Ed's Big Plans

Computing for Science and Awesome

Archive for September, 2010

Virus capsids are pretty

without comments

Brief: The majority of virus protein coats (capsids) are in the shape of an icosahedron — a figure with twenty equilateral triangles. The first time I saw this rendered was in a paper by David S. Goodsell. In it, Goodsell describes proteins with structural symmetries. Four viruses are used as examples — they are tobacco necrosis virus (2BUK), tomato bushy stunt virus (2TBV), bluetongue virus (3IYK) and simian virus 40 (1SVA) linked here to their RSCB PDB entries.

Pretty, aren’t they? Very pretty.

If you follow the PDB links, you can take a look at how a single tessellation unit appears, how long a chain is and how massive the capsid is.

Notice: The icosahedron (twenty equilateral triangles) must not be confused with the dodecahedron (twenty points).

Eddie Ma

September 27th, 2010 at 1:00 pm

C# & Bioinformatics: Indexers & Substitution Matrices

without comments

I’ve recently come to appreciate the convenience of C# indexers. What indexers allow you to do is to subscript an object using the familiar bracket¬†notation. I’ve used them for substitution matrices as part of my phylogeny project. Indexers are essentially syntactical sugar that obey the rules of method overloading. I first describe what I think are useful substitution matrix indexers and then a bare bones substitution matrix class (you could use your own). The indexer notation implementation is discussed last, so feel free to skip the preamble if you’re able to deduce what I’m doing.

Note: I’ve only discussed accessors (getters) and not mutators (setters) today.

Some Reasonable Substitution Matrix Indexers

This is the notation you might expect from the indexer notation in C#.

// Let there be a class called SubMatrix which contains data from BLOSUM62.

var  sm = new SubMatrix( ... );
     // I'll assume you already have some constructors.

int  index_of_proline = sm['P'];
     // Returns the row or column that corresponds to proline, 14.

char token_at_three = sm[3];
     // Returns the amino acid at position three, aspartate.

int  score_proline_to_aspartate = sm['P', 'D'];
     // Returns the score for a mutation from proline to aspartate, -1.

int  score_aspartate_to_proline = sm[3, 14];
     // Returns the score for a mutation from aspartate to proline, -1.

An Example Bare Bones Substitution Matrix Class

Let’s say you’ve loaded up the BLOSUM62 and are representing it internally in some 2D array…

// We've keying the rows and columns in the order given by BLOSUM62:
// ARNDCQEGHILKMFPSTWYVBZX* (24 rows, columns)

int[,] imatrix;

For convenience, let’s say you’ll also keep a dictionary to map at which array position one finds each amino acid…

// Keys = amino acid letters, Values = row or column index

Dictionary<char, int> indexOfAA;

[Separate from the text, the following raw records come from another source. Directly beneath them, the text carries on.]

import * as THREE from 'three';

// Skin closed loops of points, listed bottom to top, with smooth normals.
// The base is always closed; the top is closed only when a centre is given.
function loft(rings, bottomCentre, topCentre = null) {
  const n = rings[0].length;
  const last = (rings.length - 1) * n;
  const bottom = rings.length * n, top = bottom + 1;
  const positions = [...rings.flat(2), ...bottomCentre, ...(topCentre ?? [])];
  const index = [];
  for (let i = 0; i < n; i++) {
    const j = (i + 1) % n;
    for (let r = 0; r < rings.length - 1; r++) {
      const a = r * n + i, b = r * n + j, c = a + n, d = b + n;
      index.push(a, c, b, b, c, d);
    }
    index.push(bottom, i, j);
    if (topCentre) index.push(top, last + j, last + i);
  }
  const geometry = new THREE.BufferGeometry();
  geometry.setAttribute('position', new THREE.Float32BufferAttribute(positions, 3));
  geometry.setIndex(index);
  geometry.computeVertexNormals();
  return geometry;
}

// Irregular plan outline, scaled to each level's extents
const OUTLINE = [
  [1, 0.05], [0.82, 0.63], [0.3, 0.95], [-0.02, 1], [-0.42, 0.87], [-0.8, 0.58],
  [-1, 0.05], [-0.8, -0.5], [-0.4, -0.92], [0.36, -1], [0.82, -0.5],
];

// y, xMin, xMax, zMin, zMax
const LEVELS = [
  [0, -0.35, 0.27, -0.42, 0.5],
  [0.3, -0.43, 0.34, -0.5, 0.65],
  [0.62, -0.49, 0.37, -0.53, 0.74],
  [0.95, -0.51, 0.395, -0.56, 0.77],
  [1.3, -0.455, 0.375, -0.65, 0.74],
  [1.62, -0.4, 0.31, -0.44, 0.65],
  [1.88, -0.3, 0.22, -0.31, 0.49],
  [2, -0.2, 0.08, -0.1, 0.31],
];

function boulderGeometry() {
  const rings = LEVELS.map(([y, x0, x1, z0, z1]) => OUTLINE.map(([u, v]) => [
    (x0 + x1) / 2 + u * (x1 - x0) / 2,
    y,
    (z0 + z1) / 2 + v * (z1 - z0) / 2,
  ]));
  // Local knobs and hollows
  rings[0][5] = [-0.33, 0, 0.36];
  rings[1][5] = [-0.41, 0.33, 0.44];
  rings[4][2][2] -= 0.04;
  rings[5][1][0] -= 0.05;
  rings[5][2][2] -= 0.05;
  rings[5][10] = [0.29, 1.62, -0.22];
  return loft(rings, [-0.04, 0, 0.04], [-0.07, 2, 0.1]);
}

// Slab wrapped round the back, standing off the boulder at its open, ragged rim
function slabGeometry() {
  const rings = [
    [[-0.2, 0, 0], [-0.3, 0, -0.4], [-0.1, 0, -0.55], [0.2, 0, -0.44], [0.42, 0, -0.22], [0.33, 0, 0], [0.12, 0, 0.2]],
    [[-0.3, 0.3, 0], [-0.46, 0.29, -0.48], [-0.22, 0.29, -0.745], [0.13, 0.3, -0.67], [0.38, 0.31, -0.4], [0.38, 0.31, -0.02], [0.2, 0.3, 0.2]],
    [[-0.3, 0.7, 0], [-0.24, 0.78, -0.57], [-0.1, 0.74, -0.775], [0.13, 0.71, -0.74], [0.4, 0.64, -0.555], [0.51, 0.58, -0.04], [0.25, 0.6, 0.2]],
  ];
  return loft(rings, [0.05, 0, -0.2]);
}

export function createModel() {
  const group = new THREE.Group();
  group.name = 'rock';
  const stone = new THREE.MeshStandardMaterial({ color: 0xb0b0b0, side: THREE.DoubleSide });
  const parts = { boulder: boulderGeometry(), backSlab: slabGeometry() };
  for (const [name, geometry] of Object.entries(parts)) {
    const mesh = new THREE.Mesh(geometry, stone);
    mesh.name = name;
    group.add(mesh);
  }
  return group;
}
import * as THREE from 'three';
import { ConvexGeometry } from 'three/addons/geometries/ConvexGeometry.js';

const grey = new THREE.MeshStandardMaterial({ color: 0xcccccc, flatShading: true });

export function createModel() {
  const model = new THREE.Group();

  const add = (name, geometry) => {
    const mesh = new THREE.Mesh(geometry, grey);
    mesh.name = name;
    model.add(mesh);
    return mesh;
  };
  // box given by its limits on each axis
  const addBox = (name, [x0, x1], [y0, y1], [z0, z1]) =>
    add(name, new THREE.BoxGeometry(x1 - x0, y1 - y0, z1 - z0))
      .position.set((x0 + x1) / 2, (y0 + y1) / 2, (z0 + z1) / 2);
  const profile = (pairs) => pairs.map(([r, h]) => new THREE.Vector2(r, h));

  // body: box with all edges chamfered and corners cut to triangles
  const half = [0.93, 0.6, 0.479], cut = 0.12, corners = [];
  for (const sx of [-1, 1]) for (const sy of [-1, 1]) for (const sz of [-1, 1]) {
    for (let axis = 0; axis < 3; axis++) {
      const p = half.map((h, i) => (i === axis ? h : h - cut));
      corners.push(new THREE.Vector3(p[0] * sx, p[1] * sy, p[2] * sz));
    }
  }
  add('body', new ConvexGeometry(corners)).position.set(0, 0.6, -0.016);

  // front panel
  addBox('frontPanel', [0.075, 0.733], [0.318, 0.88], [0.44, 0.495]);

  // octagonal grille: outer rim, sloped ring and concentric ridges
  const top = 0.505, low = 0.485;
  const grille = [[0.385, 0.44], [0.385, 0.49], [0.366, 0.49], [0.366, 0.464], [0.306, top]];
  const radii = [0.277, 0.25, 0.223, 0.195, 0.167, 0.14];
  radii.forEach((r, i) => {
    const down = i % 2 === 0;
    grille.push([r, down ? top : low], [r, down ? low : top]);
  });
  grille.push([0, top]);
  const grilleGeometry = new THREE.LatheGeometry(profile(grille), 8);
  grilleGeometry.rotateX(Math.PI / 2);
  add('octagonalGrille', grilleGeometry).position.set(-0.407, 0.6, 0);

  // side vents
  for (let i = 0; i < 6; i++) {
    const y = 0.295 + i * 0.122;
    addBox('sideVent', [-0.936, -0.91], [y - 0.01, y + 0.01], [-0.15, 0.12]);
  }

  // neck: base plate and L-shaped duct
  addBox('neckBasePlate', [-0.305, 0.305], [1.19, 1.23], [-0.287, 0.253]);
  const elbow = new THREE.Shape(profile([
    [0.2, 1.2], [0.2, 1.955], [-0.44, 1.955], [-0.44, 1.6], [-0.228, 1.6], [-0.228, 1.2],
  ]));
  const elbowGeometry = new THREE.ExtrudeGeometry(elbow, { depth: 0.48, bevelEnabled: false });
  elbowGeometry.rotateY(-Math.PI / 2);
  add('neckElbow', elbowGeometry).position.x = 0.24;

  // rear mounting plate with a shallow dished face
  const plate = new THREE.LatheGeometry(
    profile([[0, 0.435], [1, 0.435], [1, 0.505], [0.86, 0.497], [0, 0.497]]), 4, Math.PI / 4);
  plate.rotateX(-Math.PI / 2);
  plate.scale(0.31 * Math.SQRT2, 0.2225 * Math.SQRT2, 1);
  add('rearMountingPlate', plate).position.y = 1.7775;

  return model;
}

Finally, we’ll put these two elements into a class and assume that you’ve already written your own constructors that will take care of the above two items — either from accepting arrays and strings as arguments or by reading from raw files. If this isn’t true and you need more help, feel free to leave a comment and I’ll extend this bare bones example.

// Bare bones class ...
public partial class SubMatrix {

    // Properties ...
    private int[,] imatrix;
    private Dictionary<char, int> indexOfAA;

    // Automatic Properties ...
    public int Width { // Returns number of rows of the matrix.
        get {
            return imatrix.GetLength(0);
        }
    }

    // Constructors ...
    ...
}

I’ve added the automatic property “Width” above — automatic properties are C# members that provide encapsulation: a public face to some arbitrary backend data — you’ve been using these all along when you’ve called “List.Count” or “Array.Length“.

Substitution Matrix Indexer Implementation

You can implement the example substitution matrix indexers as follows. Notice the use of the “this” keyword and square[] brackets[] to specify[] arguments[].

//And finally ...
public partial class SubMatrix {

    // Indexers ...
    // Give me the row or column index where I can find the token "aa".
    public int this[char aa] {
        get {
            return this.indexOfAA[aa];
        }
    }
    // Give me the amino acid at the row or column index "index".
    public char this[int index] {
        get {
            return this.key[index];
        }
    }
    // Give me the score for mutating token "row" to token "column".
    public double this[char row, char column] {
        get {
            return this.imatrix[this.indexOfAA[row], this.indexOfAA[column]];
        }
    }
    // Give me the score for mutating token at index "row" to index "column".
    public double this[int row, int column] {
        get {
            return this.imatrix[row, column];
        }
    }
}

Similar constructs are available in Python and Ruby but not Java. I’ll likely cover those later as well as how to set values too.

Eddie Ma

September 1st, 2010 at 11:15 am